            Cantoule fixed him with a suspicious look.  “Don’t try to act like you’re concerned with Tyr’s work.  That’s mockery, and Tyr doesn’t take well to that.  Neither do I.  Just you remember that for the unrighteous, the day of eternal judgment and damnation waits for no man.”

            Julian didn’t know what to say to that.  “Uh… okay,” he conceded at last.

            Cantoule nodded once, as if in confirmation, then turned back to Nym.  “Alright then, let’s get to it.  What’s this astrological puzzle everyone’s so concerned about?”

            Nym gestured towards the table.  “See for yourself.”

            The old man approached, turning one of the pieces of parchment around as he looked at it.  “Humph.  Well, you’ve got them in the wrong order, for one thing.”

            Quickly he sorted through the various papers, holding each up to the light for a moment and squinting at it.  Then, muttering under his breath, he began rearranging their placement on the table, forming them into a pattern.

            “Well, I’ll be damned,” he said at last, stepping back from it and gazing at the whole.

            “What?” asked Tianna.  Then, after a moment:  “What is it?”

            He didn’t answer.  Instead, his frown of concentration deepened and he pointing at different places on the pattern and muttering.  “If that’s…?  Well, then that would be…  But that can’t be right, unless…”

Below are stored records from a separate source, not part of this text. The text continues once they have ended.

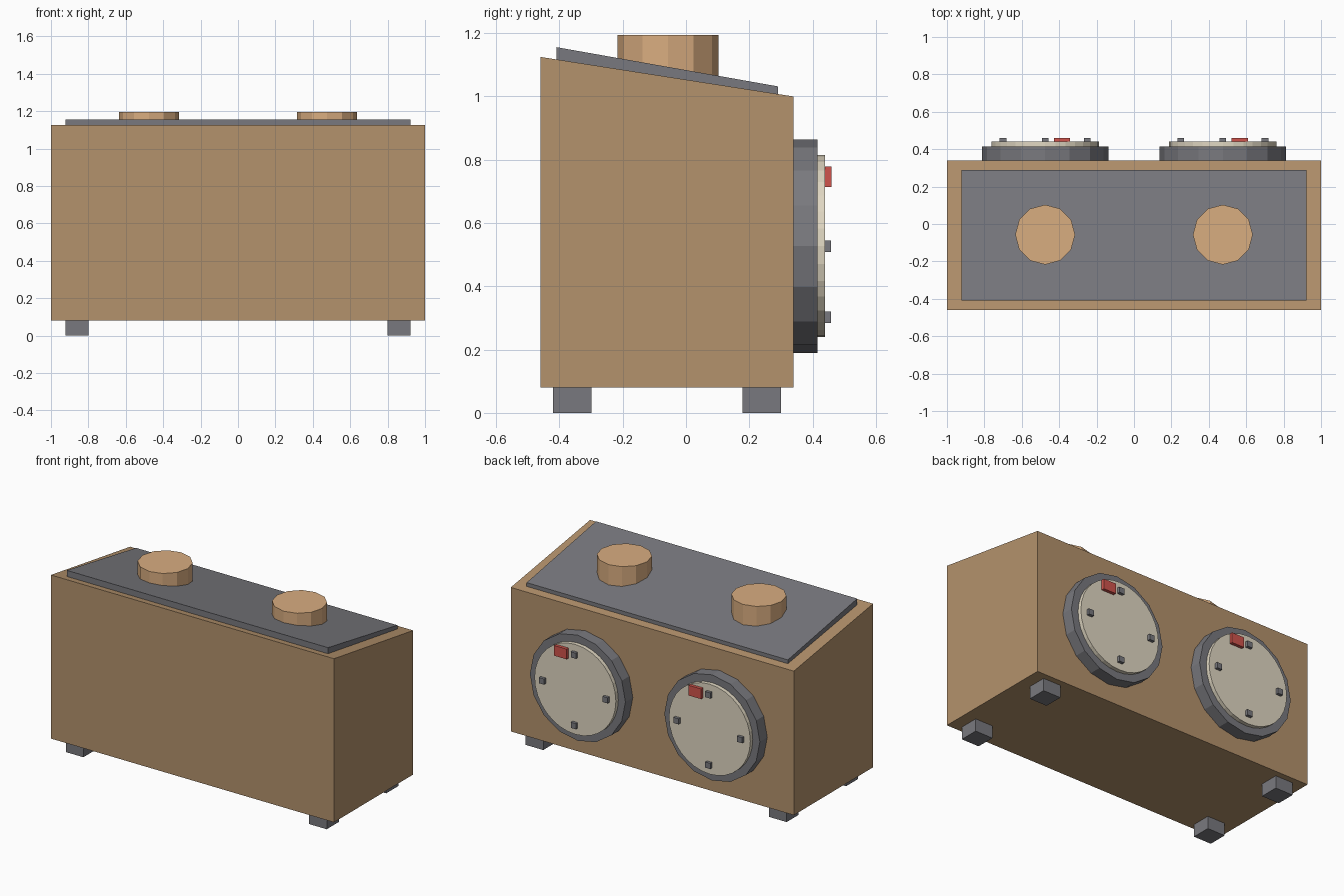
import bpy, bmesh, math
from mathutils import Matrix

if "Cube" in bpy.data.objects:
    bpy.data.objects.remove(bpy.data.objects["Cube"])


def material(name, rgb):
    m = bpy.data.materials.new(name)
    lin = [((c / 255 + 0.055) / 1.055) ** 2.4 for c in rgb]
    m.diffuse_color = (*lin, 1)
    m.use_nodes = True
    m.node_tree.nodes["Principled BSDF"].inputs["Base Color"].default_value = m.diffuse_color
    return m


BODY = material("tan_wood", (180, 146, 108))
KNOB = material("light_wood", (217, 173, 128))
GREY = material("dark_grey", (121, 121, 126))
CREAM = material("cream", (224, 215, 194))
RED = material("red", (208, 84, 76))


def finish(name, bm, mat):
    bmesh.ops.recalc_face_normals(bm, faces=bm.faces)
    me = bpy.data.meshes.new(name)
    bm.to_mesh(me)
    bm.free()
    me.materials.append(mat)
    ob = bpy.data.objects.new(name, me)
    bpy.context.collection.objects.link(ob)
    return ob


def box(name, x, y, z, mat):
    bm = bmesh.new()
    bmesh.ops.create_cube(bm, size=1)
    for v in bm.verts:
        for i, (lo, hi) in enumerate((x, y, z)):
            v.co[i] = hi if v.co[i] > 0 else lo
    return finish(name, bm, mat)


def side_profile(name, pts, half_x, mat):
    # (y, z) outline swept along x
    bm = bmesh.new()
    f = bm.faces.new([bm.verts.new((-half_x, y, z)) for y, z in pts])
    new = bmesh.ops.extrude_face_region(bm, geom=[f])["geom"]
    for v in new:
        if isinstance(v, bmesh.types.BMVert):
            v.co.x = half_x
    return finish(name, bm, mat)


def cylinder(name, centre, radius, depth, sides, axis, mat):
    bm = bmesh.new()
    rot = Matrix.Rotation(math.pi / 2, 4, 'X') if axis == 'Y' else Matrix()
    bmesh.ops.create_cone(bm, cap_ends=True, segments=sides, radius1=radius, radius2=radius,
                          depth=depth, matrix=Matrix.Translation(centre) @ rot)
    return finish(name, bm, mat)


# Cabinet with sloping top, and the plate lying on it
side_profile("cabinet", [(-0.46, 0.08), (0.34, 0.08), (0.34, 1.0), (-0.46, 1.125)], 1.0, BODY)
side_profile("top_plate", [(-0.41, 1.105), (0.29, 0.995), (0.29, 1.032), (-0.41, 1.156)], 0.923, GREY)

for s, side in ((-1, "left"), (1, "right")):
    # Feet
    for y, end in ((-0.36, "front"), (0.24, "back")):
        cx = s * 0.86
        box(f"{end}_{side}_foot", (cx - 0.062, cx + 0.062), (y - 0.061, y + 0.061), (0, 0.08), GREY)

    # Round knob on top
    cx, cz = s * 0.475, 0.527
    cylinder(f"{side}_knob", (cx, -0.057, 1.12), 0.16, 0.15, 12, 'Z', KNOB)

    # Dial on the back: rim, face, four studs, red marker
    cylinder(f"{side}_dial_rim", (cx, 0.3725, cz), 0.3375, 0.085, 16, 'Y', GREY)
    cylinder(f"{side}_dial_face", (cx, 0.42, cz), 0.2875, 0.04, 32, 'Y', CREAM)
    for i in range(4):
        a = i * math.pi / 2
        x, z = cx + 0.225 * math.cos(a), cz + 0.225 * math.sin(a)
        box(f"{side}_dial_stud_{i + 1}", (x - 0.018, x + 0.018), (0.43, 0.459), (z - 0.018, z + 0.018), GREY)
    box(f"{side}_red_marker", (cx + 0.046, cx + 0.134), (0.43, 0.46), (0.714, 0.779), RED)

            He shook his head again.  “Well, I’ll be damned.”